- [DATASET ENTRIES]
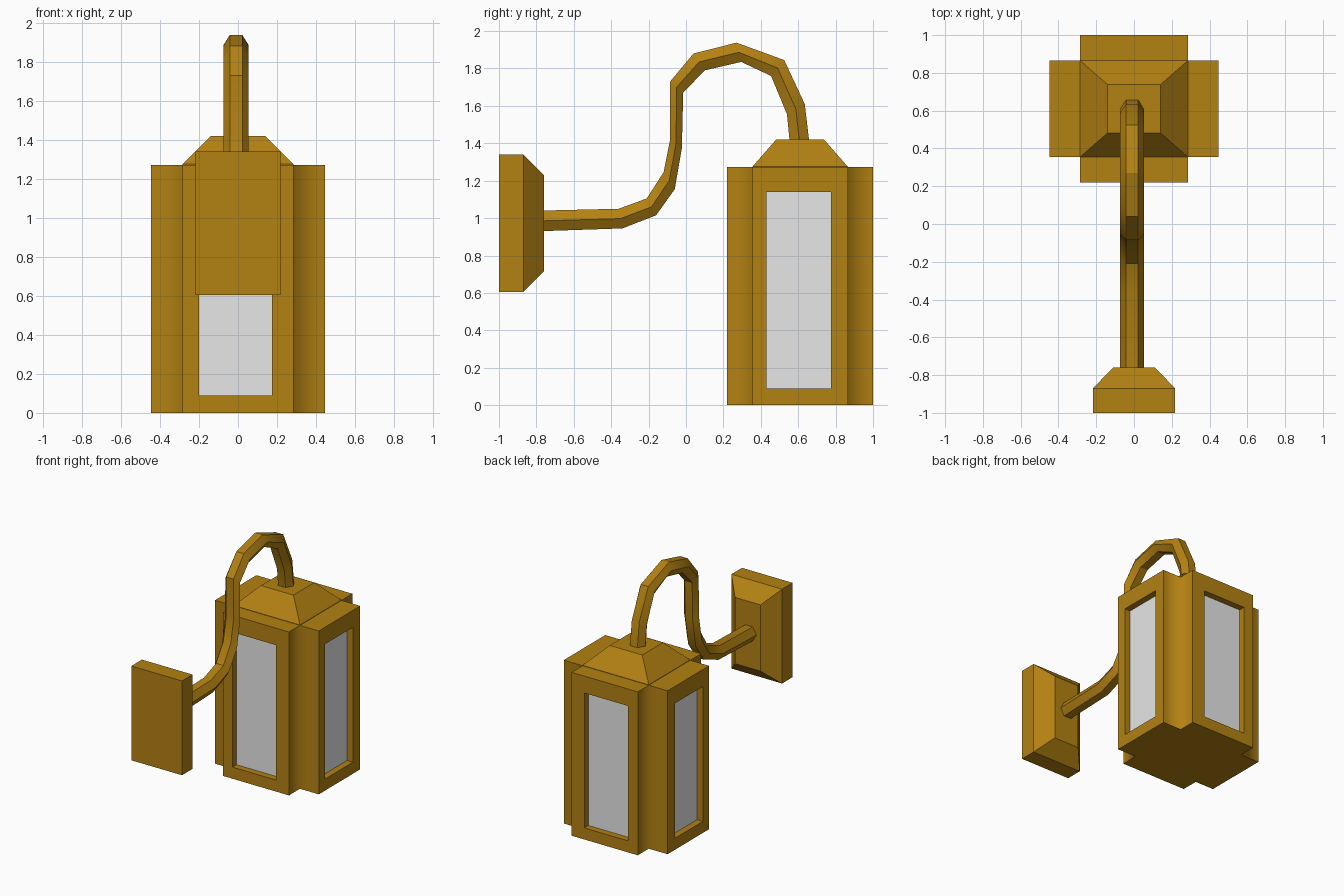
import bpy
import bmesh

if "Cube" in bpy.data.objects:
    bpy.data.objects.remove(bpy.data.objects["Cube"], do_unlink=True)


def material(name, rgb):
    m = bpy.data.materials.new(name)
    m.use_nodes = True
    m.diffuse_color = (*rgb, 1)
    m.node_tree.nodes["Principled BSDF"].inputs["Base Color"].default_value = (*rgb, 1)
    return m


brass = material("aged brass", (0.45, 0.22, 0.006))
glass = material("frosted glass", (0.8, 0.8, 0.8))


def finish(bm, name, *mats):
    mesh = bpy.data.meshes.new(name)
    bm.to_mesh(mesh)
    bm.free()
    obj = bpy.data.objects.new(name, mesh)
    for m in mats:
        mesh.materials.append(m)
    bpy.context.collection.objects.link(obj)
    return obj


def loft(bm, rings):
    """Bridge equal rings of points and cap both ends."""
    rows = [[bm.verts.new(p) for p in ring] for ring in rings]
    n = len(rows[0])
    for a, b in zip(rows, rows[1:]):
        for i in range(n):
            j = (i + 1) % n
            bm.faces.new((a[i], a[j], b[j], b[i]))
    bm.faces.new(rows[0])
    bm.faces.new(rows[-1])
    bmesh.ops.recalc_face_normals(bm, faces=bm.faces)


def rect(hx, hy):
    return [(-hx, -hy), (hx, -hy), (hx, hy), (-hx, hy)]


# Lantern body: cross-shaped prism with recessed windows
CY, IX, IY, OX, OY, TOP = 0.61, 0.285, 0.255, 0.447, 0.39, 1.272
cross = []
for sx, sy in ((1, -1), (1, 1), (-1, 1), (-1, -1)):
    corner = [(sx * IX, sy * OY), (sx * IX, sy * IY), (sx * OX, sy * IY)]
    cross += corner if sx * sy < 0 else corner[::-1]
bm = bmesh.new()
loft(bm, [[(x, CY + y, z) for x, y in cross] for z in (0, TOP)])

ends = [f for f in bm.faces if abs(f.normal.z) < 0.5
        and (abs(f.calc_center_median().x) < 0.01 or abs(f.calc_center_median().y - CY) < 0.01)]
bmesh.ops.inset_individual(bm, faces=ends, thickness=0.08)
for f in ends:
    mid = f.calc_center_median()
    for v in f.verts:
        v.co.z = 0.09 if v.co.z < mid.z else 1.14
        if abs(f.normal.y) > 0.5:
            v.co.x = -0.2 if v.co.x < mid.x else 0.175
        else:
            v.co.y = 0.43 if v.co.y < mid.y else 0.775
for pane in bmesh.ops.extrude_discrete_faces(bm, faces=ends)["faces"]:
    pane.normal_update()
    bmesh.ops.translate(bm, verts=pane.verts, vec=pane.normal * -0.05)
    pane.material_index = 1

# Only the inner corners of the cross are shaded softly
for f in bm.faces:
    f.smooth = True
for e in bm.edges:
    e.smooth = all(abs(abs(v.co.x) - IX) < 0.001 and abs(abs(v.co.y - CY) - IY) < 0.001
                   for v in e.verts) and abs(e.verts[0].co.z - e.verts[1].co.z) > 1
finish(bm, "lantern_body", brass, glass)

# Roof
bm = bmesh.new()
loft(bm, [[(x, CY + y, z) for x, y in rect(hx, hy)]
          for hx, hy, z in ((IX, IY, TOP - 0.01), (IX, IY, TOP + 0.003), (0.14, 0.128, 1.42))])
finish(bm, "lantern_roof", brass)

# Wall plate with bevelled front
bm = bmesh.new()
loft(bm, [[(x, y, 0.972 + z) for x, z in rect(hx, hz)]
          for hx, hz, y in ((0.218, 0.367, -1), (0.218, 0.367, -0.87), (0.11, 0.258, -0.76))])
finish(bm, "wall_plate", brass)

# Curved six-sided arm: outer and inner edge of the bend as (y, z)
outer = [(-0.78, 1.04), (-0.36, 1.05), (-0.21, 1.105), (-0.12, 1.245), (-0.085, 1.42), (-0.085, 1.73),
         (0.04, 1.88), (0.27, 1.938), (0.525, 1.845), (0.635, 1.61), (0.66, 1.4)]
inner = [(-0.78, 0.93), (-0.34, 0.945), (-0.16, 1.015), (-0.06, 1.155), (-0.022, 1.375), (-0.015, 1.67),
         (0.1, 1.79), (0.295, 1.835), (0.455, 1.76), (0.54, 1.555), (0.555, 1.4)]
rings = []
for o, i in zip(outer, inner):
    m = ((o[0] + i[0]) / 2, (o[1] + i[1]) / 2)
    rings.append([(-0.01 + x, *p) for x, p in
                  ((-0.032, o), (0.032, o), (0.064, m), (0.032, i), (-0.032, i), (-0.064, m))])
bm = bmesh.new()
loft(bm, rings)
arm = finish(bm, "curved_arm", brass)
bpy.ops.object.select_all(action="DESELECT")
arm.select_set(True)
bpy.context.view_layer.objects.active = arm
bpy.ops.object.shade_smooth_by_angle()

- [TASK DESCRIPTION] Filter the material for the word "rows" and copy each matching line.

- [RESULT OF THIS EXERCISE]
    rows = [[bm.verts.new(p) for p in ring] for ring in rings]
    n = len(rows[0])
    for a, b in zip(rows, rows[1:]):
    bm.faces.new(rows[0])
    bm.faces.new(rows[-1])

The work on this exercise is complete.